Indonesian president’s emphasis on development boosts China ties
by Catherine Wong / August 25, 2016 / SouthChinaMorningPost
Boosting economic ties with China will top Indonesian President Joko Widodo’s agenda at the G20 summit in Hangzhou in September rather than wider Southeast Asian concerns about issues such as territorial disputes in the South China Sea, analysts say.
He will be seeking to build on commitments to economic and trade cooperation announced following a meeting with President Xi Jinping at last year’s G20 summit in Antalya, Turkey.
Widodo and Xi have a lot in common as the leaders of populous developing nations with bad reputations for corruption. The Indonesian leader is a former entrepreneur and governor of Jakarta who rose from a humble background to the top office in 2014 on a wave of public support for his promises of reform and reputation as a down-to-earth, clean politician. Xi is also known for his reformist agenda and an unprecedented crackdown on graft.
“Jokowi (Widodo’s nickname) seems to have a lot of respect for Xi as somebody who is a can-do reformer, which is how Jokowi views himself … and they both focus on development,” said Aaron Connelly, a research fellow and Indonesian affairs specialist at the Lowy Institute for International Policy in Sydney.
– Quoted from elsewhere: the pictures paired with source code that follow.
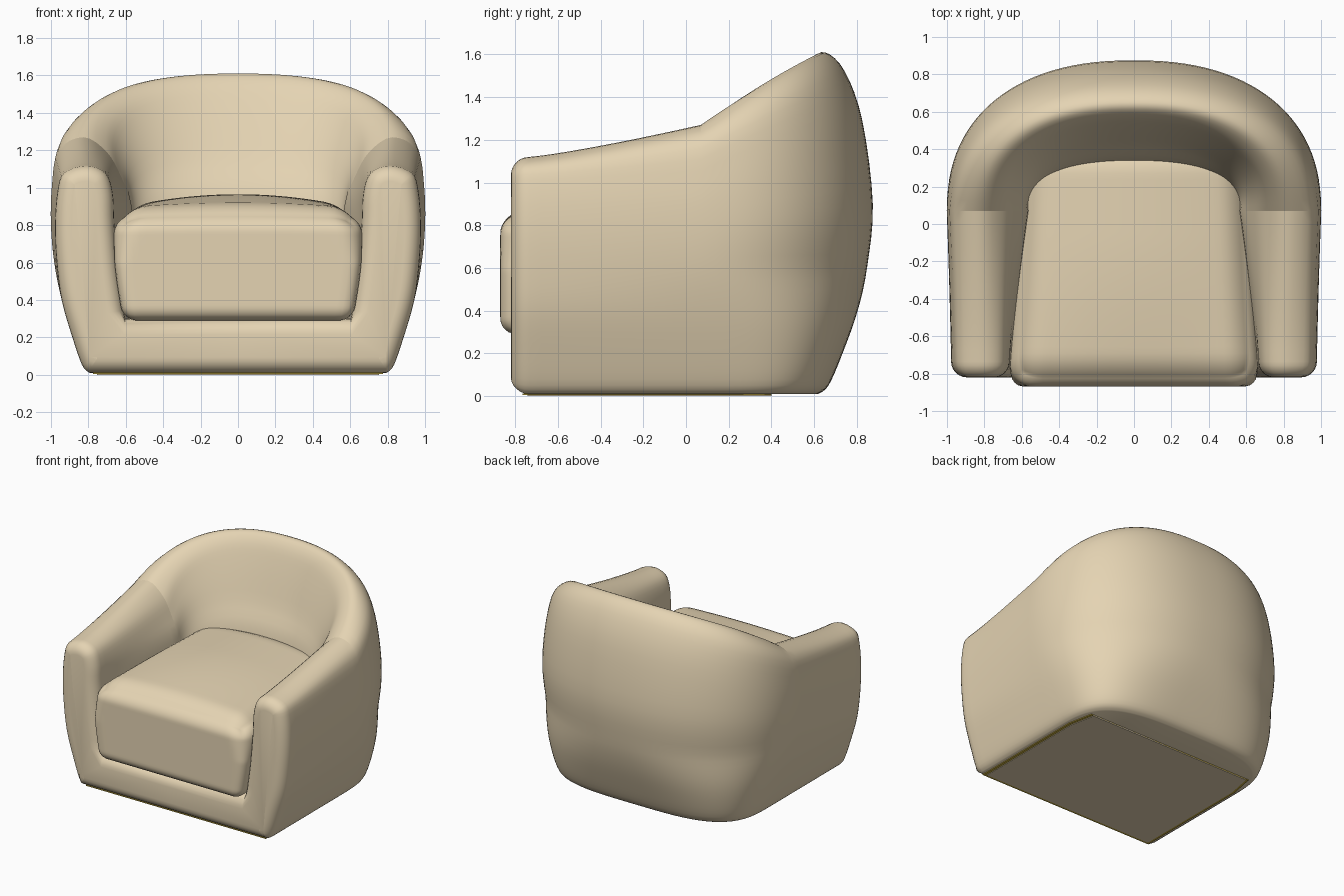
import bpy, bmesh
from math import sin, cos, pi, radians
from mathutils import Vector

if "Cube" in bpy.data.objects:
    bpy.data.objects.remove(bpy.data.objects["Cube"], do_unlink=True)


def material(name, rgb):
    m = bpy.data.materials.new(name)
    m.use_nodes = True
    m.diffuse_color = (*rgb, 1)
    bsdf = m.node_tree.nodes["Principled BSDF"]
    bsdf.inputs["Base Color"].default_value = (*rgb, 1)
    bsdf.inputs["Roughness"].default_value = 0.8
    return m


FABRIC = material("beige fabric", (0.78, 0.655, 0.45))
TRIM = material("olive trim", (0.55, 0.4, 0.05))


def finish(bm, name, mat, angle=40):
    """Smooth shading with sharp edges above the angle."""
    bmesh.ops.recalc_face_normals(bm, faces=bm.faces)
    for f in bm.faces:
        f.smooth = True
    for e in bm.edges:
        if len(e.link_faces) == 2 and e.calc_face_angle(0) > radians(angle):
            e.smooth = False
    mesh = bpy.data.meshes.new(name)
    bm.to_mesh(mesh)
    bm.free()
    mesh.materials.append(mat)
    obj = bpy.data.objects.new(name, mesh)
    bpy.context.collection.objects.link(obj)
    return obj


# Wall cross-sections: (0 = outer face .. 1 = inner face, height)
LOW = [(.47, .01), (.38, .05), (.26, .2), (.13, .4)]
ARM_FRONT = LOW + [(.07, .6), (.05, .8), (.08, .98), (.16, 1.08), (.43, 1.12),
                   (.66, 1.08), (.75, .97), (.77, .8), (.82, .55), (.9, .3)]
ARM_REAR = LOW + [(.04, .6), (0, .8), (.01, 1.0), (.09, 1.2), (.4, 1.27),
                  (.68, 1.19), (.85, 1.06), (.98, .9), (1, .6), (1, .3)]
BACK = LOW + [(.05, .6), (0, .9), (.09, 1.29), (.24, 1.52), (.41, 1.61),
              (.54, 1.565), (.66, 1.42), (.83, 1.16), (1, .9), (1.05, .3)]
Y0, FRONT, EDGE, FLOOR = 0.07, -0.82, 0.085, 0.3


def blend(a, b, t):
    return [Vector(p).lerp(Vector(q), t) for p, q in zip(a, b)]


def dense(pts, steps=4):
    """Catmull-Rom refinement of a section."""
    out = []
    for i in range(len(pts) - 1):
        p0, p1, p2 = pts[max(i - 1, 0)], pts[i], pts[i + 1]
        p3 = pts[min(i + 2, len(pts) - 1)]
        for k in range(steps):
            t = k / steps
            out.append(p1 + 0.5 * t * ((p2 - p0) + t * (2 * p0 - 5 * p1 + 4 * p2 - p3)
                                       + t * t * (3 * p1 - p0 - 3 * p2 + p3)))
    return out + [pts[-1]]


def oval(a, b, n, th):
    return Vector((a * max(cos(th), 0) ** (2 / n), Y0 + b * sin(th) ** (2 / n)))


def plan(f, z, th):
    """Point of the curved back: squarer near the floor, rounder above."""
    outer = oval(1, .805, 2.3 + 2 * max(0, 1 - z / .6) ** 1.5, th)
    return outer.lerp(oval(.56, .26, 2.4, th), f)


def arm_ring(t, y):
    sec = dense(blend(ARM_FRONT, ARM_REAR, t ** 1.2))
    ring = [Vector((1 - .44 * p.x, y, p.y)) for p in sec]
    return [Vector((0, y, .01))] + ring + [Vector((0, y, FLOOR))]


def back_ring(th):
    s = sin(th) ** (2 / 2.35)
    sec = dense(blend(ARM_REAR, BACK, s * (1.17 - .17 * s)))
    ring = [Vector((*plan(p.x, p.y, th), p.y)) for p in sec]
    return [Vector((0, Y0, .01))] + ring + [Vector((0, Y0, FLOOR))]


def shrunk(ring, d, y):
    """Ring offset inward, for the rounded front edge."""
    out, last = [], len(ring) - 1
    for i, p in enumerate(ring):
        t = ring[min(i + 1, last)] - ring[max(i - 1, 0)]
        n = Vector((-t.z, 0, t.x)).normalized()
        if i in (0, last):
            n.x = 0
        out.append(Vector((p.x + n.x * d, y, p.z + n.z * d)))
    return out


# Upholstered shell: arms, base and wrap-around back as one half, mirrored
first = arm_ring(0, FRONT + EDGE)
rings = []
for k in range(6):
    a = k / 6 * pi / 2
    rings.append(shrunk(first, EDGE * (1 - sin(a)), FRONT + EDGE * (1 - cos(a))))
ARM_STEPS, BACK_STEPS = 14, 28
for k in range(ARM_STEPS):
    t = k / ARM_STEPS
    rings.append(arm_ring(t, FRONT + EDGE + t * (Y0 - FRONT - EDGE)))
seam = len(rings)
rings += [back_ring(k / BACK_STEPS * pi / 2) for k in range(BACK_STEPS + 1)]

bm = bmesh.new()
grid = [[bm.verts.new(p) for p in r] for r in rings]
for r, s in zip(grid, grid[1:]):
    for i in range(len(r) - 1):
        bm.faces.new((r[i], r[i + 1], s[i + 1], s[i]))
bm.faces.new(grid[0])
for a, b in zip(grid[seam], grid[seam][1:]):
    if min(a.co.z, b.co.z) > 0.9 and a.co.x < 0.95:
        bm.edges.get((a, b)).smooth = False
bmesh.ops.remove_doubles(bm, verts=bm.verts, dist=1e-4)
shell = finish(bm, "upholstered_shell", FABRIC, 55)
shell.modifiers.new("mirror", "MIRROR").use_axis[0] = True

# Seat cushion: rounded block with soft top edge and crown, tapering to the back
bm = bmesh.new()
bmesh.ops.create_cube(bm, size=2)
bmesh.ops.subdivide_edges(bm, edges=bm.edges[:], cuts=36, use_grid_fill=True)
half = Vector((.67, .66, .3))
for v in bm.verts:
    n = v.co.copy()
    r = .075 + .105 * max(0, n.z)
    p = Vector([c * h for c, h in zip(n, half)])
    core = Vector([max(-(h - r), min(h - r, c)) for c, h in zip(p, half)])
    p = core + (p - core).normalized() * r
    u, depth = p.x / half.x, (p.y + half.y) / (2 * half.y)
    up = (p.z / half.z + 1) / 2
    rise = sin(min(1, depth * 1.6) * pi / 2)
    crown = .075 * (1 - u * u) * (.1 + .9 * rise)
    side = (.92 + .08 * sin(min(1, up * 1.3) * pi / 2)) * (1 - .1 * depth)
    v.co = (p.x * side, p.y - .21, p.z + .59 + crown * up)
finish(bm, "seat_cushion", FABRIC, 60)


# Underside: trim border with a panel set over it, open towards the back
def plate(name, mat, inset, z):
    corners = [(.775 - inset, -.765 + inset), (.775 - inset, .2), (.735 - inset, .4)]
    corners += [(-x, y) for x, y in reversed(corners)]
    bm = bmesh.new()
    face = bm.faces.new([bm.verts.new((x, y, z)) for x, y in corners])
    ext = bmesh.ops.extrude_face_region(bm, geom=[face])["geom"]
    for v in ext:
        if isinstance(v, bmesh.types.BMVert):
            v.co.z = .012
    finish(bm, name, mat)


plate("underside_trim", TRIM, 0, .004)
plate("underside_panel", FABRIC, .022, 0)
Indonesia, which sees itself as a rising power in the region, is looking to China for inspiration as it strives to accelerate economic growth.
“Indonesian nationalists within the Democratic Party of Struggle (PDI-P), the political party serving as the vehicle for Jokowi’s presidential bid, look up to China as an Asian role model that has successfully modernised itself and competed effectively against established Western powers that are clearly more privileged by the current global economic rules and institutions,” said Pierre Marthinus, executive director of the Marthinus Academy, a Jakarta-based international relations think tank.
Their common interest in development is the key link between the two leaders. Xi was the first foreign leader Widodo met on his first overseas trip as Indonesia’s president in November 2014. Widodo was also greeted warmly by Xi in Beijing in March last year, when they pledged to increase maritime cooperation, with Xi promising to support the development of Indonesia’s maritime infrastructure through funding from the Asian Infrastructure Investment Bank and the Silk Road Fund.
Indonesia is the only Southeast Asian member of the G20. But Marthinus said that unlike his predecessor as Indonesian president, Susilo Bambang Yudhoyono, who promised to represent the interests of other Association of Southeast Asian Nations (Asean) member states at G20 summits, Widodo was not interested in “summit diplomacy”.
“[Indonesia] will be focusing more on its own strategic interest and aspirations as a rising power,” he said. Read more…